See GENETICS.

DNA

(biochemistry)

DNA

deoxyribonucleic acid; a nucleic acid that is the main constituent of the chromosomes of all organisms (except some viruses). The DNA molecule consists of two polynucleotide chains in the form of a double helix, containing phosphate and the sugar deoxyribose and linked by hydrogen bonds between the complementary bases adenine and thymine or cytosine and guanine. DNA is self-replicating, plays a central role in protein synthesis, and is responsible for the transmission of hereditary characteristics from parents to offspring

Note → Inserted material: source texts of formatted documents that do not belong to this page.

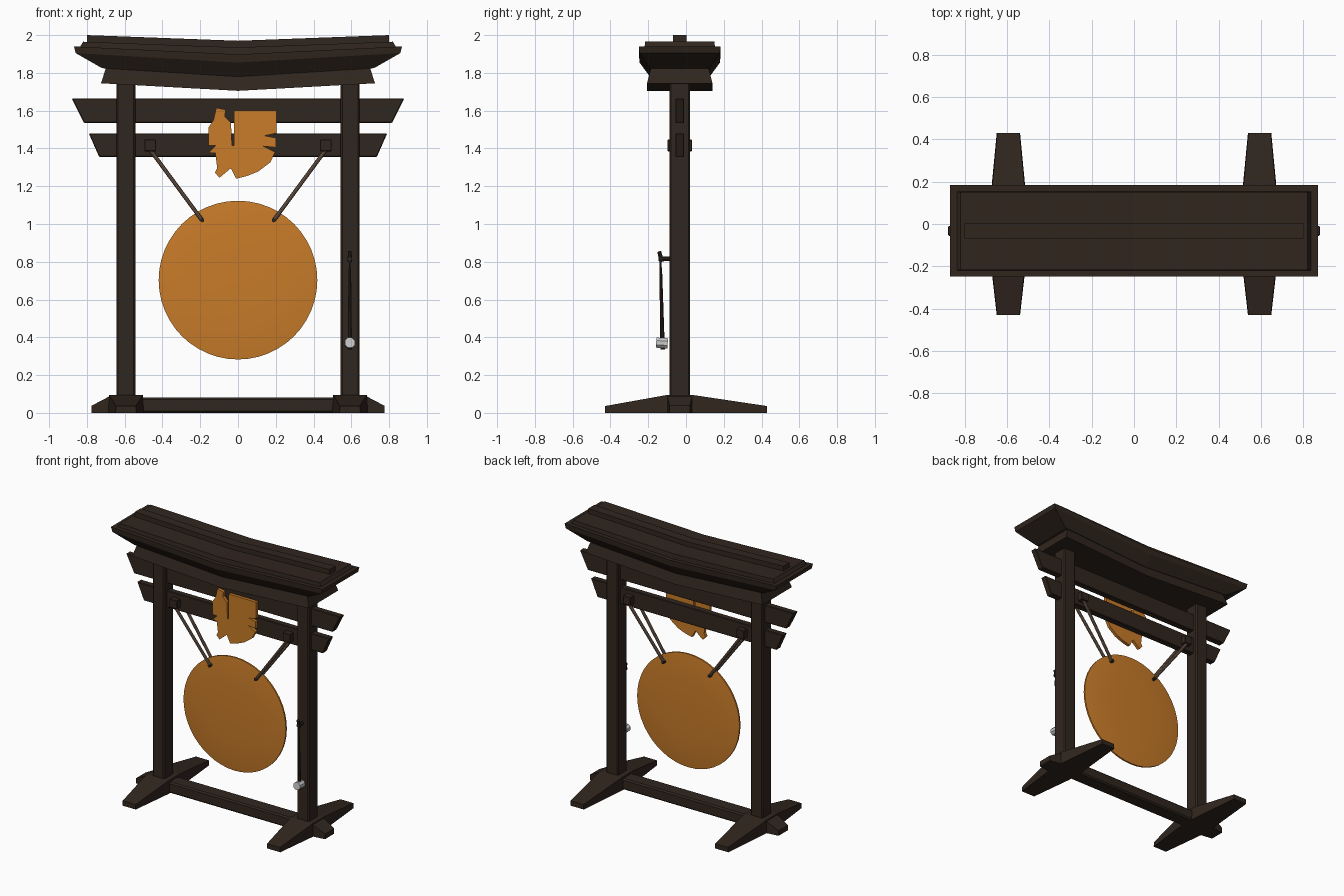
import bpy, bmesh, math
from mathutils import Vector

if "Cube" in bpy.data.objects:
    bpy.data.objects.remove(bpy.data.objects["Cube"])

YC = -0.033   # depth of the frame's middle plane


def material(name, rgb):
    m = bpy.data.materials.new(name)
    m.diffuse_color = (*rgb, 1)
    m.use_nodes = True
    m.node_tree.nodes["Principled BSDF"].inputs["Base Color"].default_value = m.diffuse_color
    return m


WOOD = material("dark_wood", (0.030, 0.019, 0.013))
GOLD = material("gold", (0.58, 0.20, 0.022))
ROPE = material("rope", (0.20, 0.13, 0.09))


def loft(name, rings, mat, caps=None, bevel=0.0, smooth=False):
    """Join equal-length rings of points with quads and close both ends."""
    bm = bmesh.new()
    rows = [[bm.verts.new(p) for p in r] for r in rings]
    n = len(rows[0])
    for a, b in zip(rows, rows[1:]):
        for i in range(n):
            j = (i + 1) % n
            bm.faces.new((a[i], a[j], b[j], b[i]))
    for row in (rows[0], rows[-1]):
        for idx in caps or [range(n)]:
            bm.faces.new([row[i] for i in idx])
    bmesh.ops.recalc_face_normals(bm, faces=bm.faces)
    if bevel:
        bmesh.ops.bevel(bm, geom=bm.edges[:], offset=bevel, segments=1, affect='EDGES')
    me = bpy.data.meshes.new(name)
    bm.to_mesh(me)
    bm.free()
    ob = bpy.data.objects.new(name, me)
    bpy.context.collection.objects.link(ob)
    if mat:
        me.materials.append(mat)
    if smooth:
        bpy.ops.object.select_all(action='DESELECT')
        ob.select_set(True)
        bpy.context.view_layer.objects.active = ob
        bpy.ops.object.shade_smooth_by_angle(angle=math.radians(35))
    return ob


def box(name, x0, x1, y0, y1, z0, z1, bevel=0.0):
    return loft(name, [[(x0, y0, z), (x1, y0, z), (x1, y1, z), (x0, y1, z)]
                       for z in (z0, z1)], WOOD, bevel=bevel)


def tube(name, path, radii, mat, sides=10, turn=0.0):
    """Round rod through a nearly straight list of points."""
    pts = [Vector(p) for p in path]
    d = (pts[-1] - pts[0]).normalized()
    u = d.cross(Vector((1, 0, 0)) if abs(d.x) < 0.9 else Vector((0, 0, 1))).normalized()
    v = d.cross(u)
    ang = [turn + math.tau * i / sides for i in range(sides)]
    rings = [[p + r * (u * math.cos(a) + v * math.sin(a)) for a in ang]
             for p, r in zip(pts, radii)]
    return loft(name, rings, mat, smooth=sides > 8)


def bent_slab(name, levels):
    """Roof layer bent upward from x = 0; level = half x, half y, middle z, end rise."""
    rings = [[(-x, YC - y, z + r), (0, YC - y, z), (x, YC - y, z + r),
              (x, YC + y, z + r), (0, YC + y, z), (-x, YC + y, z + r)]
             for x, y, z, r in levels]
    loft(name, rings, WOOD, caps=[(0, 1, 4, 5), (1, 2, 3, 4)])


# roof layers
bent_slab("roof_lintel", [(0.725, 0.173, 1.705, 0.04), (0.70, 0.153, 1.785, 0.04)])
bent_slab("roof_eaves", [(0.72, 0.158, 1.78, 0.045), (0.86, 0.213, 1.855, 0.05),
                         (0.868, 0.216, 1.898, 0.042)])
bent_slab("roof_top", [(0.84, 0.187, 1.89, 0.042), (0.82, 0.183, 1.935, 0.03)])
bent_slab("roof_ridge", [(0.80, 0.035, 1.92, 0.03), (0.80, 0.035, 1.97, 0.03)])

# tie beams with slanted ends
for name, xt, xb, z0, z1 in (("upper_beam", 0.88, 0.815, 1.535, 1.665),
                             ("lower_beam", 0.79, 0.735, 1.355, 1.48)):
    loft(name, [[(-xb, y, z0), (xb, y, z0), (xt, y, z1), (-xt, y, z1)]
                for y in (YC - 0.023, YC + 0.023)], WOOD, bevel=0.004)

# base rail
box("base_rail", -0.53, 0.53, YC - 0.055, YC + 0.055, 0, 0.082, 0.01)

for s, side in ((-1, "left"), (1, "right")):
    px = s * 0.593
    # post
    box(side + "_post", px - 0.05, px + 0.05, YC - 0.055, YC + 0.055, 0.04, 1.76, 0.009)
    # tapered foot, front to back
    loft(side + "_foot", [[(px - w, y, 0), (px + w, y, 0), (px + w * 0.96, y, h),
                           (px - w * 0.96, y, h)]
                          for y, w, h in ((-0.43, 0.055, 0.036), (-0.10, 0.093, 0.095),
                                          (0.035, 0.093, 0.095), (0.43, 0.055, 0.036))], WOOD)
    # outward stub of the foot
    loft(side + "_foot_stub", [[(s * x, YC - w, 0), (s * x, YC + w, 0),
                                (s * x, YC + w, h), (s * x, YC - w, h)]
                               for x, w, h in ((0.60, 0.066, 0.092), (0.68, 0.066, 0.088),
                                               (0.775, 0.054, 0.038))], WOOD)
    # rope block on the lower beam
    box(side + "_rope_block", s * 0.465 - 0.031, s * 0.465 + 0.031,
        YC - 0.064, YC + 0.064, 1.385, 1.447, 0.003)
    # front and back ropes
    for t, face in ((-1, "front"), (1, "back")):
        tube(f"{side}_{face}_rope", [(s * 0.47, YC + t * 0.045, 1.40),
                                     (s * 0.19, YC + t * 0.022, 1.02)], (0.011, 0.011), ROPE)
    # rope pin through the gong
    tube(side + "_rope_pin", [(s * 0.19, YC - 0.036, 1.02), (s * 0.19, YC + 0.036, 1.02)],
         (0.011, 0.011), WOOD)

# gong, a shallow lens
prof = ((0.10, -0.022), (0.25, -0.019), (0.36, -0.013), (0.42, -0.006))
prof = prof + tuple((r, -y) for r, y in reversed(prof))
tube("gong", [(0, YC + y, 0.703) for r, y in prof], [r for r, y in prof], GOLD, sides=48)

# jagged ornamental plate in front of the beams
outline = [(-0.115, 1.615), (-0.065, 1.605), (-0.07, 1.57), (-0.037, 1.535), (-0.032, 1.415),
           (-0.022, 1.415), (-0.022, 1.602), (0.203, 1.602), (0.203, 1.48), (0.14, 1.468),
           (0.20, 1.456), (0.20, 1.405), (0.135, 1.412), (0.197, 1.38), (0.17, 1.325),
           (0.105, 1.277), (0.05, 1.255), (-0.01, 1.24), (-0.038, 1.295), (-0.098, 1.245),
           (-0.122, 1.272), (-0.11, 1.295), (-0.12, 1.375), (-0.155, 1.378), (-0.118, 1.415),
           (-0.155, 1.415), (-0.157, 1.51), (-0.13, 1.55)]
loft("ornament_plate", [[(x, y, z) for x, z in outline] for y in (-0.078, -0.055)], GOLD)

# mallet hanging on the right post
MX = 0.592
tube("mallet_peg", [(MX, -0.08, 0.815), (MX, -0.145, 0.815)], (0.012, 0.012), WOOD)
tube("mallet_peg_tip", [(MX, -0.128, 0.80), (MX, -0.142, 0.855)], (0.013, 0.010), WOOD)
tube("mallet_cord", [(MX, -0.135, 0.82), (MX, -0.134, 0.76)], (0.005, 0.005), WOOD, sides=6)
tube("mallet_handle", [(MX, -0.134, 0.77), (MX, -0.130, 0.60), (MX, -0.124, 0.335)],
     (0.007, 0.009, 0.012), WOOD)
tube("mallet_head", [(MX, -0.158, 0.372), (MX, -0.097, 0.368)], (0.029, 0.029), None,
     sides=8, turn=math.pi / 8)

DNA

(1) See Windows DNA.

(2) (Digital Network Architecture) Introduced in 1978, it was Digital's umbrella term for its enterprise network architecture based on DECnet.
References in periodicals archive ?
DNA gyrase was isolated and purified according to a method described previously (10).
Topoisomerase IV lacks the ability to introduce negative supercoils into DNA, a function that is unique to DNA gyrase. (11)
DNA gyrase is essential for bacteria and plants but is not present in animals or humans.
Sharma et al., "Mechanism of inhibition of DNA gyrase by quinolone antibacterials: a cooperative drug-DNA binding model," Biochemistry, vol.
Reduced susceptibility to fluoroquinolones is usually associated with point mutations in the bacterial target genes encoding DNA gyrase and/ or DNA topoisomerase IV within the 'quinolone resistance determining region' (QRDR).27 In Salmonella, some of the more common point mutations found to be associated with resistance to quinolones occur in the gyrA gene resulting in substitutions at the Ser-83 position, often to Tyr, Phe or Ala, and Asp-87 substitutions to Asn, Gly or Tyr.
A recent example is the direct relation between the DNA gyrase functional mode of action and the applied mechanical stress (1).
leprae is GCA [right arrow] GTA in codon 91 of gyrA resulting in the substitution of valine for alanine (Ala91Val) in the [alpha]-subunit of the DNA gyrase.
Identification of pathogenic Leptospira species by conventional or real-time PCR and sequencing of the DNA gyrase subunit B encoding gene.
Specifically, they inhibit the activity of DNA gyrase and topoisomerase IV.
It functions by inhibiting DNA gyrase, a type II topoisomerase, which is an enzyme necessary to separate replicated DNA, thereby inhibiting cell division.
Quinolones have a bactericidal effect when these bind with two target enzymes, DNA gyrase and topoisomerase IV, which are essential for DNA replication within the cell.